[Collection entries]

*** Block opens ***

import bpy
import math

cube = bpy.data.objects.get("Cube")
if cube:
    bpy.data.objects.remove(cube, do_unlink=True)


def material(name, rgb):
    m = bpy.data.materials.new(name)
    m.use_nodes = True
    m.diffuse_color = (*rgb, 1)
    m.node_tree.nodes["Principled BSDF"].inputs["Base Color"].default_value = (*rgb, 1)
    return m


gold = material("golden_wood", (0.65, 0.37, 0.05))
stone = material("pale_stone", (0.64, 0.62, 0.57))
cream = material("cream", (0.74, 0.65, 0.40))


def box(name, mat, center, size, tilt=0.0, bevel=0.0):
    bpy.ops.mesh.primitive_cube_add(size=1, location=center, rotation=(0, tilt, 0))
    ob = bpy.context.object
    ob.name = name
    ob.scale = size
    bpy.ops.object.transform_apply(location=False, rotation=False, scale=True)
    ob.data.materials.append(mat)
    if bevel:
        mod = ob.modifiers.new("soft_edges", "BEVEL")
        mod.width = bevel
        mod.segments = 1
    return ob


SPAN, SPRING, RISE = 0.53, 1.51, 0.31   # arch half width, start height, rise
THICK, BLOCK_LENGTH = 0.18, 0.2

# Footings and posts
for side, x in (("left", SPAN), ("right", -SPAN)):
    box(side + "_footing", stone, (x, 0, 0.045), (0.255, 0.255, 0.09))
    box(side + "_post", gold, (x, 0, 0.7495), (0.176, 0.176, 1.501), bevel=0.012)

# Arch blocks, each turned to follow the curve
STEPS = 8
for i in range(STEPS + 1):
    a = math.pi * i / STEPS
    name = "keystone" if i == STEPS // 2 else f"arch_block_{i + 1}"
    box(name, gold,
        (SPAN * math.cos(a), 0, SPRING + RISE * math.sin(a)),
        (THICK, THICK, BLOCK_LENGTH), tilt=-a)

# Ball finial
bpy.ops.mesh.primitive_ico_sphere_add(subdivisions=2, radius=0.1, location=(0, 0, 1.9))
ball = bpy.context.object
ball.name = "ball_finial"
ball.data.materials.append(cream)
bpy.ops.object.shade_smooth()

*** Block closes ***

*Task:* Using the records above, copy word for word the line with "import math", the line with "ob = bpy.context.object", and every line between them.

*Answer section:*
import math

cube = bpy.data.objects.get("Cube")
if cube:
    bpy.data.objects.remove(cube, do_unlink=True)


def material(name, rgb):
    m = bpy.data.materials.new(name)
    m.use_nodes = True
    m.diffuse_color = (*rgb, 1)
    m.node_tree.nodes["Principled BSDF"].inputs["Base Color"].default_value = (*rgb, 1)
    return m


gold = material("golden_wood", (0.65, 0.37, 0.05))
stone = material("pale_stone", (0.64, 0.62, 0.57))
cream = material("cream", (0.74, 0.65, 0.40))


def box(name, mat, center, size, tilt=0.0, bevel=0.0):
    bpy.ops.mesh.primitive_cube_add(size=1, location=center, rotation=(0, tilt, 0))
    ob = bpy.context.object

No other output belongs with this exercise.